The good folks at the Lawyers Weekly have published a short commentary of mine on the introduction in Canada of a droit de suite (or resale right) for visual artists. The article can be found in its entirety here, and here is a brief excerpt:
In an age when the challenges of digital technology dominate copyright reform discussions, the world of auctioneers and brushstrokes may seem quaint. But there is an issue among Canadian visual artists that is just as crucial as digital downloads: The lack of a droit de suite, entitling artists to a share of revenues when their art is sold, leaves Canada out of step with many peer countries.
A droit de suite entitlement may at first appear to be not even a copyright issue, since no “copying” is involved in a sale of art. However, s. 3(1)(g) of the Copyright Act already takes special account of works of visual art by granting artists the exclusive right to control public exhibition of their works, which also does not entail making any copies.

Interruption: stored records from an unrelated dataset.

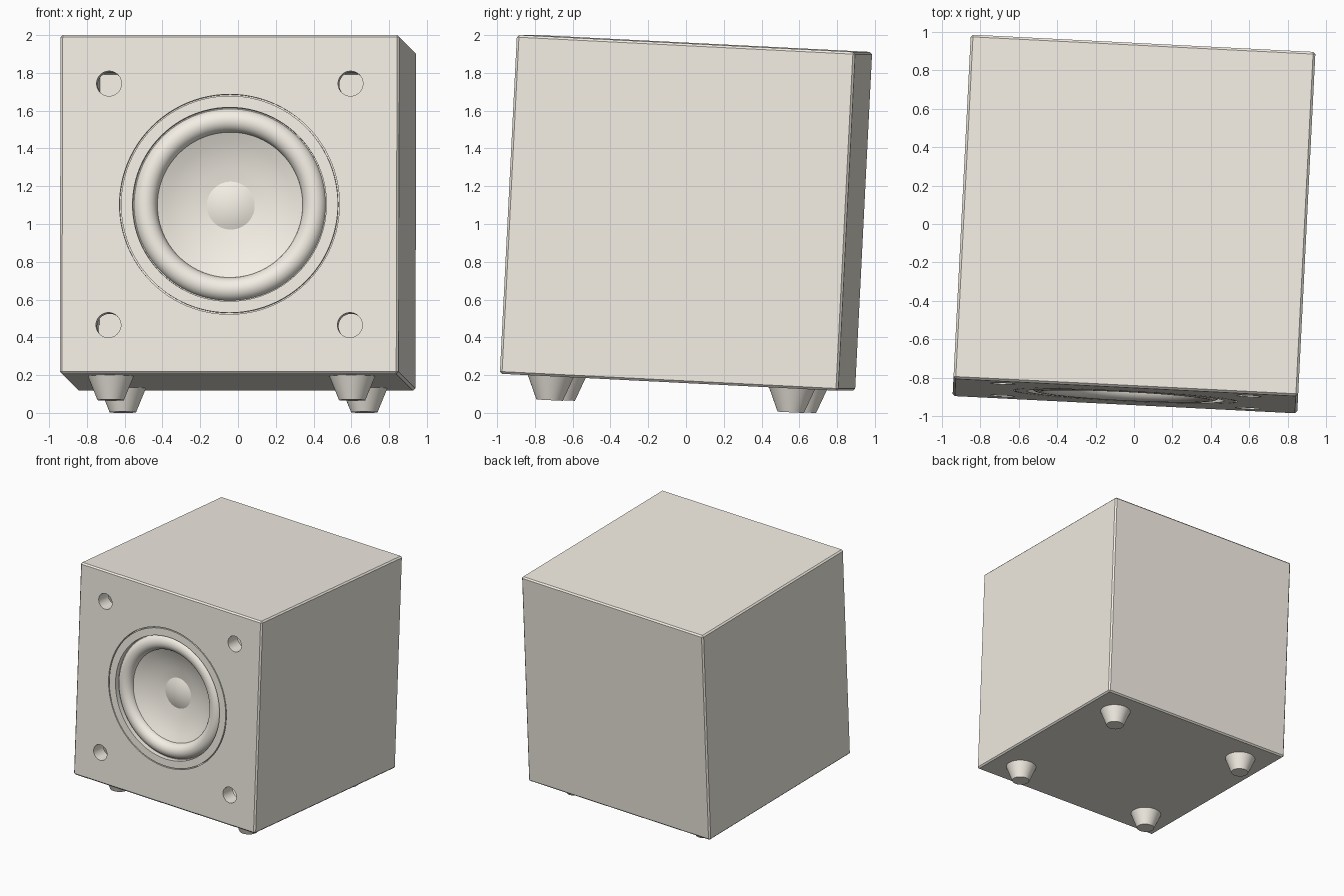
import bpy, bmesh
from math import pi, radians, sin, cos
from mathutils import Matrix, Euler

if "Cube" in bpy.data.objects:
    bpy.data.objects.remove(bpy.data.objects["Cube"])

S = 0.898            # half size of the cabinet
WALL = 0.125         # cabinet wall thickness
CORNER = 0.64        # offset of holes and feet from the centre
FOOT = 0.127         # foot height
TILT = radians(2.886)
POSE = Matrix.Translation((0, 0, 1.059)) @ Euler((-TILT, 0, -TILT)).to_matrix().to_4x4()
CORNERS = [(x, y) for x in (-CORNER, CORNER) for y in (-CORNER, CORNER)]

ivory = bpy.data.materials.new("ivory")
ivory.diffuse_color = (0.90, 0.86, 0.78, 1)
ivory.use_nodes = True
ivory.node_tree.nodes["Principled BSDF"].inputs["Base Color"].default_value = ivory.diffuse_color


def make(name, bm):
    bmesh.ops.recalc_face_normals(bm, faces=bm.faces)
    me = bpy.data.meshes.new(name)
    bm.to_mesh(me)
    bm.free()
    me.materials.append(ivory)
    ob = bpy.data.objects.new(name, me)
    bpy.context.collection.objects.link(ob)
    return ob


def box(name, half, bevel=0):
    bm = bmesh.new()
    bmesh.ops.create_cube(bm, size=2 * half)
    if bevel:
        bmesh.ops.bevel(bm, geom=bm.edges[:], offset=bevel, segments=1, affect='EDGES')
    return make(name, bm)


def cone(name, r1, r2, depth, matrix, segments=48):
    bm = bmesh.new()
    bmesh.ops.create_cone(bm, cap_ends=True, segments=segments, radius1=r1,
                          radius2=r2, depth=depth, matrix=matrix)
    return make(name, bm)


def cut(ob, cutter):
    mod = ob.modifiers.new("cut", 'BOOLEAN')
    mod.operation, mod.solver, mod.object = 'DIFFERENCE', 'EXACT', cutter
    bpy.context.view_layer.objects.active = ob
    bpy.ops.object.modifier_apply(modifier=mod.name)
    bpy.data.objects.remove(cutter)


def front_hole(ob, r, depth, x=0, z=0, segments=48):
    # round hole reaching 'depth' behind the front face
    m = Matrix.Translation((x, -S, z)) @ Matrix.Rotation(pi / 2, 4, 'X')
    cut(ob, cone("cutter", r, r, 2 * depth, m, segments))


def lathe(name, profile, steps=96):
    # profile of (radius, depth behind the front face), spun about the y axis
    bm = bmesh.new()
    vs = [bm.verts.new((r, -S + d, 0)) for r, d in profile]
    es = [bm.edges.new(p) for p in zip(vs, vs[1:])]
    bmesh.ops.spin(bm, geom=vs + es, cent=(0, 0, 0), axis=(0, 1, 0),
                   angle=2 * pi, steps=steps, use_duplicate=False)
    bmesh.ops.remove_doubles(bm, verts=bm.verts, dist=1e-4)
    return make(name, bm)


# Hollow cabinet with chamfered edges
cabinet = box("cabinet", S, 0.012)
cut(cabinet, box("cutter", S - WALL))

# Driver recess, driver opening and four corner holes
front_hole(cabinet, 0.583, 0.04, segments=96)
front_hole(cabinet, 0.50, WALL + 0.1, segments=96)
for x, z in CORNERS:
    front_hole(cabinet, 0.066, WALL + 0.1, x, z)

# Driver: domed cap, curved cone, half-roll surround and flush flange
profile = [(0.127 * i / 8, 0.112 + 0.026 * (i / 8) ** 2) for i in range(9)]
profile += [(0.20, 0.126), (0.27, 0.108), (0.33, 0.086), (0.385, 0.060)]
for i in range(1, 15):
    a = pi * i / 14
    profile.append((0.4485 - 0.0635 * cos(a), 0.062 - 0.0635 * sin(a)))
profile += [(0.514, 0.0), (0.575, 0.0), (0.575, 0.04), (0.495, 0.04),
            (0.495, 0.10), (0.40, 0.11), (0.15, 0.17), (0, 0.17)]
driver = lathe("speaker_driver", profile)

# Tapered feet
feet = [cone("foot", 0.07, 0.122, FOOT, Matrix.Translation((x, y, -S - FOOT / 2)))
        for x, y in CORNERS]

# Smooth shading and the slight lean of the whole model
for ob in [cabinet, driver] + feet:
    ob.data.transform(POSE)
    bpy.ops.object.select_all(action='DESELECT')
    ob.select_set(True)
    bpy.context.view_layer.objects.active = ob
    bpy.ops.object.shade_smooth_by_angle(angle=radians(30))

There have been a few recent discussions at other forums about droit de suite / resale rights in other jurisdictions which I thought worth highlighting:
- UK droit de suite comes into law
- All You Need to Know About the Right of Resale Lawsuits
- Droit de suite: Lobbying for Resale Rights in the United States
- California Resale Royalties Act
For previous Signal discussion on the droit de suite, see here.